'''
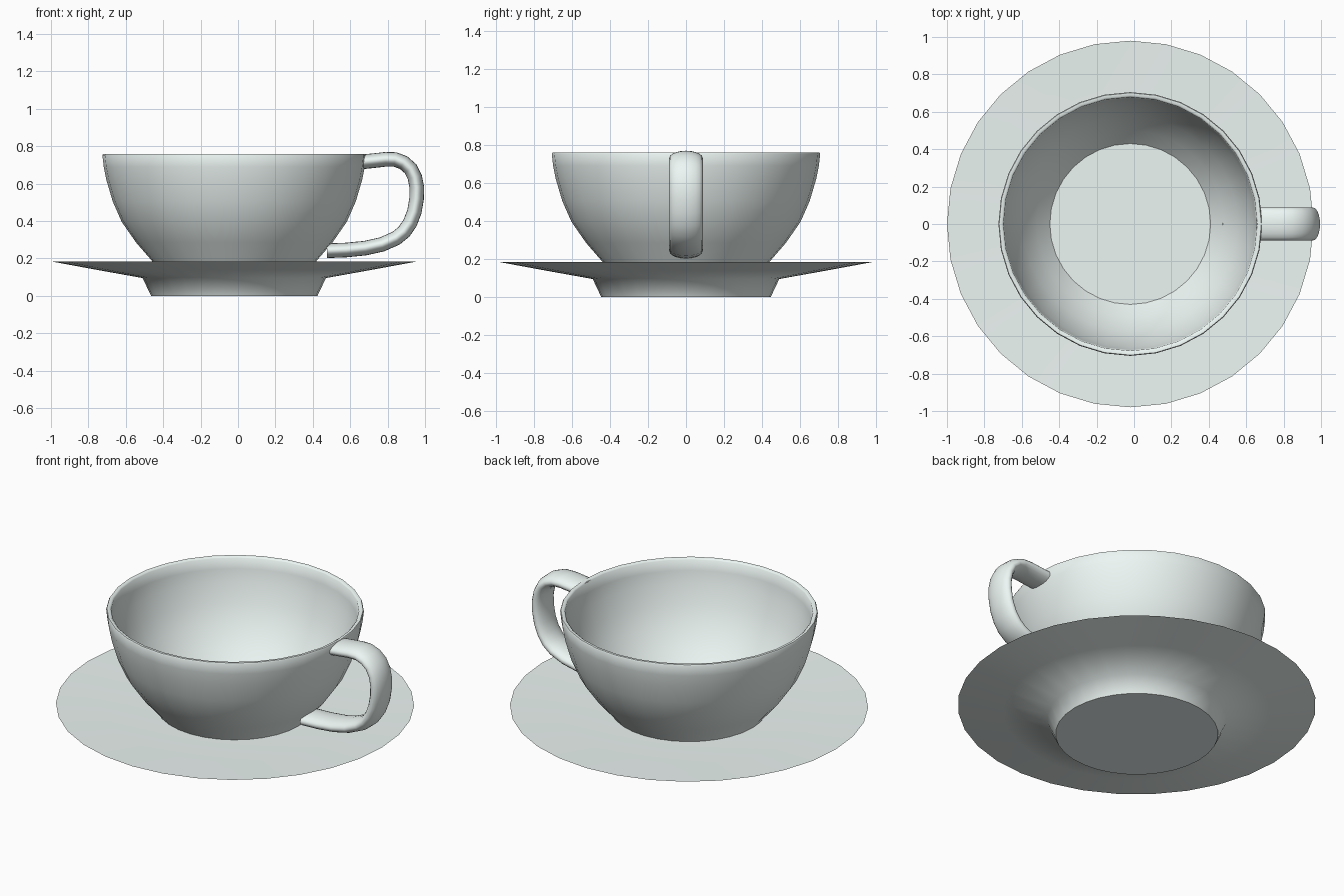
import bpy, bmesh, math
from mathutils import Vector

if "Cube" in bpy.data.objects:
    bpy.data.objects.remove(bpy.data.objects["Cube"])

CX = -0.02   # axis of the cup and saucer
SEG = 32

# Pale green-white glaze
glaze = bpy.data.materials.new("glaze")
glaze.diffuse_color = (0.85, 0.93, 0.91, 1)
glaze.use_nodes = True
glaze.node_tree.nodes["Principled BSDF"].inputs["Base Color"].default_value = glaze.diffuse_color


def finish(name, bm, angle):
    bmesh.ops.recalc_face_normals(bm, faces=bm.faces)
    me = bpy.data.meshes.new(name)
    bm.to_mesh(me)
    bm.free()
    me.materials.append(glaze)
    ob = bpy.data.objects.new(name, me)
    bpy.context.collection.objects.link(ob)
    bpy.ops.object.select_all(action='DESELECT')
    ob.select_set(True)
    bpy.context.view_layer.objects.active = ob
    bpy.ops.object.shade_smooth_by_angle(angle=math.radians(angle))
    return ob


def skin(bm, rings):
    """Join rings of vertices with quads and cap both ends."""
    for a, b in zip(rings, rings[1:]):
        n = len(a)
        for i in range(n):
            j = (i + 1) % n
            bm.faces.new((a[i], a[j], b[j], b[i]))
    bm.faces.new(rings[0])
    bm.faces.new(rings[-1])


def lathe(name, profile, angle):
    bm = bmesh.new()
    rings = []
    for r, z in profile:
        rings.append([bm.verts.new((CX + r * math.cos(math.tau * i / SEG),
                                    r * math.sin(math.tau * i / SEG), z))
                      for i in range(SEG)])
    skin(bm, rings)
    return finish(name, bm, angle)


# Saucer: barely dished top, shallow flange, tapered solid foot
lathe("saucer", [(0.445, 0), (0.49, 0.095), (0.73, 0.138), (0.98, 0.184),
                 (0.73, 0.176), (0.45, 0.168)], 62)

# Cup: outer wall, rounded rim, inner wall and sharp-edged floor
lathe("cup", [(0.425, 0.165), (0.44, 0.187), (0.525, 0.285), (0.602, 0.396),
              (0.65, 0.505), (0.684, 0.62), (0.698, 0.69), (0.705, 0.752),
              (0.701, 0.759), (0.686, 0.759), (0.678, 0.752), (0.672, 0.69),
              (0.657, 0.62), (0.624, 0.505), (0.575, 0.396), (0.50, 0.285),
              (0.43, 0.207)], 45)

# Handle: flattened oval swept along a path in the x-z plane
path = [(0.66, 0.716), (0.72, 0.722), (0.79, 0.730), (0.84, 0.729),
        (0.885, 0.712), (0.922, 0.68), (0.945, 0.635), (0.956, 0.58),
        (0.955, 0.52), (0.943, 0.45), (0.92, 0.39), (0.888, 0.343),
        (0.845, 0.308), (0.77, 0.275), (0.68, 0.255), (0.58, 0.245),
        (0.475, 0.241)]
pts = [Vector((x, 0, z)) for x, z in path]
bm = bmesh.new()
rings = []
for k, p in enumerate(pts):
    t = (pts[min(k + 1, len(pts) - 1)] - pts[max(k - 1, 0)]).normalized()
    side = Vector((-t.z, 0, t.x))
    rings.append([bm.verts.new(p + side * 0.039 * math.sin(a)
                               + Vector((0, 0.088 * math.cos(a), 0)))
                  for a in (math.tau * i / 20 for i in range(20))])
skin(bm, rings)
finish("handle", bm, 70)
'''
■ **YOUR ASSIGNMENT**: Go through the listing above and retype each line exactly, apart from the pictures.

■ **SOLUTION FOR THIS EXERCISE**:
import bpy, bmesh, math
from mathutils import Vector

if "Cube" in bpy.data.objects:
    bpy.data.objects.remove(bpy.data.objects["Cube"])

CX = -0.02   # axis of the cup and saucer
SEG = 32

# Pale green-white glaze
glaze = bpy.data.materials.new("glaze")
glaze.diffuse_color = (0.85, 0.93, 0.91, 1)
glaze.use_nodes = True
glaze.node_tree.nodes["Principled BSDF"].inputs["Base Color"].default_value = glaze.diffuse_color


def finish(name, bm, angle):
    bmesh.ops.recalc_face_normals(bm, faces=bm.faces)
    me = bpy.data.meshes.new(name)
    bm.to_mesh(me)
    bm.free()
    me.materials.append(glaze)
    ob = bpy.data.objects.new(name, me)
    bpy.context.collection.objects.link(ob)
    bpy.ops.object.select_all(action='DESELECT')
    ob.select_set(True)
    bpy.context.view_layer.objects.active = ob
    bpy.ops.object.shade_smooth_by_angle(angle=math.radians(angle))
    return ob


def skin(bm, rings):
    """Join rings of vertices with quads and cap both ends."""
    for a, b in zip(rings, rings[1:]):
        n = len(a)
        for i in range(n):
            j = (i + 1) % n
            bm.faces.new((a[i], a[j], b[j], b[i]))
    bm.faces.new(rings[0])
    bm.faces.new(rings[-1])


def lathe(name, profile, angle):
    bm = bmesh.new()
    rings = []
    for r, z in profile:
        rings.append([bm.verts.new((CX + r * math.cos(math.tau * i / SEG),
                                    r * math.sin(math.tau * i / SEG), z))
                      for i in range(SEG)])
    skin(bm, rings)
    return finish(name, bm, angle)


# Saucer: barely dished top, shallow flange, tapered solid foot
lathe("saucer", [(0.445, 0), (0.49, 0.095), (0.73, 0.138), (0.98, 0.184),
                 (0.73, 0.176), (0.45, 0.168)], 62)

# Cup: outer wall, rounded rim, inner wall and sharp-edged floor
lathe("cup", [(0.425, 0.165), (0.44, 0.187), (0.525, 0.285), (0.602, 0.396),
              (0.65, 0.505), (0.684, 0.62), (0.698, 0.69), (0.705, 0.752),
              (0.701, 0.759), (0.686, 0.759), (0.678, 0.752), (0.672, 0.69),
              (0.657, 0.62), (0.624, 0.505), (0.575, 0.396), (0.50, 0.285),
              (0.43, 0.207)], 45)

# Handle: flattened oval swept along a path in the x-z plane
path = [(0.66, 0.716), (0.72, 0.722), (0.79, 0.730), (0.84, 0.729),
        (0.885, 0.712), (0.922, 0.68), (0.945, 0.635), (0.956, 0.58),
        (0.955, 0.52), (0.943, 0.45), (0.92, 0.39), (0.888, 0.343),
        (0.845, 0.308), (0.77, 0.275), (0.68, 0.255), (0.58, 0.245),
        (0.475, 0.241)]
pts = [Vector((x, 0, z)) for x, z in path]
bm = bmesh.new()
rings = []
for k, p in enumerate(pts):
    t = (pts[min(k + 1, len(pts) - 1)] - pts[max(k - 1, 0)]).normalized()
    side = Vector((-t.z, 0, t.x))
    rings.append([bm.verts.new(p + side * 0.039 * math.sin(a)
                               + Vector((0, 0.088 * math.cos(a), 0)))
                  for a in (math.tau * i / 20 for i in range(20))])
skin(bm, rings)
finish("handle", bm, 70)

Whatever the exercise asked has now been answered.